• **What you have to do**:
Search term "context": copy each line of the data containing it.
(Dataset extract Opens)
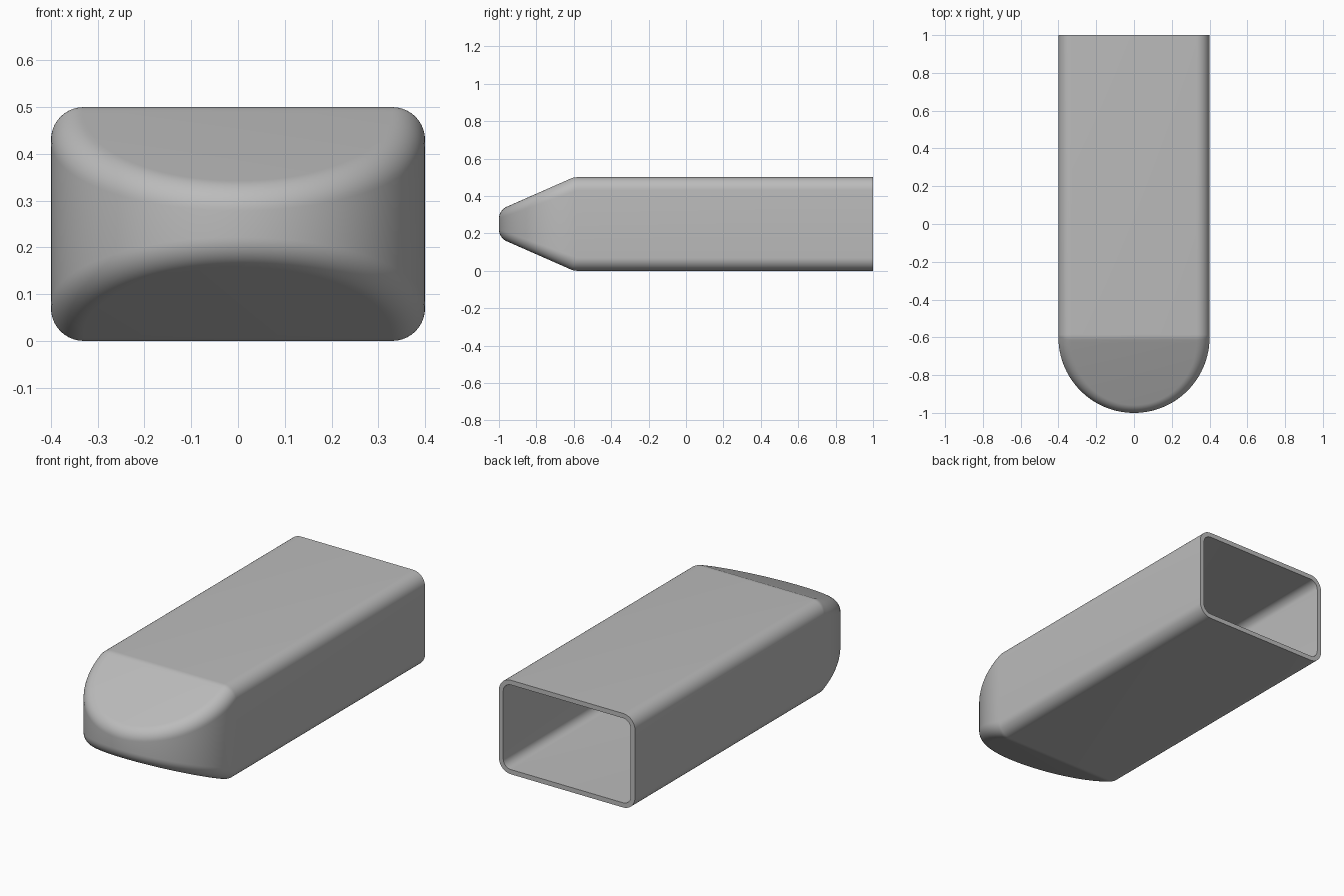
import bpy
import bmesh
from math import sin, cos, pi, sqrt, atan
from mathutils import Vector

if "Cube" in bpy.data.objects:
    bpy.data.objects.remove(bpy.data.objects["Cube"], do_unlink=True)

HALF_W, HEIGHT, BACK, SHOULDER = 0.4, 0.5, 1.0, -0.6
SLOPE, RADIUS, WALL = 0.44, 0.07, 0.025
ARC_STEPS, FILLET_STEPS, CREASE_STEPS = 40, 10, 4

grey = bpy.data.materials.new("plain grey")
grey.use_nodes = True
colour = (0.5, 0.5, 0.5, 1)
grey.diffuse_color = colour
grey.node_tree.nodes["Principled BSDF"].inputs["Base Color"].default_value = colour


def rim_stations():
    """Fillet centre, side normal and upper normal, from the open end to the nose."""
    side, up = Vector((1, 0, 0)), Vector((0, 0, 1))
    core, top = HALF_W - RADIUS, HEIGHT - RADIUS
    tilt = atan(SLOPE)
    slope_normal = Vector((0, -sin(tilt), cos(tilt)))
    drop = RADIUS * sqrt(1 + SLOPE ** 2)
    crease_y = SHOULDER + (drop - RADIUS) / SLOPE
    stations = [(Vector((core, BACK, top)), side, up)]
    for i in range(CREASE_STEPS + 1):
        a = tilt * i / CREASE_STEPS
        stations.append((Vector((core, crease_y, top)), side, Vector((0, -sin(a), cos(a)))))
    for i in range(ARC_STEPS + 1):
        a = pi / 2 * i / ARC_STEPS
        normal = Vector((cos(a), -sin(a), 0))
        y = SHOULDER - core * sin(a)
        z = HEIGHT + SLOPE * (y - SHOULDER) - drop
        stations.append((Vector((core * cos(a), y, z)), normal, slope_normal))
    return stations


def section(bm, station, radius):
    """One closed loop of vertices: upper fillet, then its mirrored copies."""
    centre, side, upper = station
    turn = side.angle(upper)
    quarter = []
    for i in range(FILLET_STEPS + 1):
        t = i / FILLET_STEPS
        d = (side * sin(t * turn) + upper * sin((1 - t) * turn)) / sin(turn)
        quarter.append(centre + d * radius)
    right = quarter + [Vector((p.x, p.y, HEIGHT - p.z)) for p in reversed(quarter)]
    left = [Vector((-p.x, p.y, p.z)) for p in reversed(right)]
    return [bm.verts.new(p) for p in right + left]


def bridge(bm, a, b):
    n = len(a)
    for i in range(n):
        j = (i + 1) % n
        bm.faces.new((a[i], a[j], b[j], b[i]))


# Outer skin and inner skin share fillet centres, giving an even wall
bm = bmesh.new()
ends = []
for radius in (RADIUS, RADIUS - WALL):
    loops = [section(bm, s, radius) for s in rim_stations()]
    for a, b in zip(loops, loops[1:]):
        bridge(bm, a, b)
    ends.append(loops[0])

# Flat rim round the open end
bridge(bm, *ends)
bmesh.ops.remove_doubles(bm, verts=bm.verts, dist=0.00001)
bmesh.ops.recalc_face_normals(bm, faces=bm.faces)

mesh = bpy.data.meshes.new("hollow_shell")
bm.to_mesh(mesh)
bm.free()
mesh.materials.append(grey)
shell = bpy.data.objects.new("hollow_shell", mesh)
bpy.context.collection.objects.link(shell)
bpy.context.view_layer.objects.active = shell
shell.select_set(True)
bpy.ops.object.shade_smooth_by_angle(angle=pi / 6)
(Dataset extract Closes)
• **Result**:
bpy.context.collection.objects.link(shell)
bpy.context.view_layer.objects.active = shell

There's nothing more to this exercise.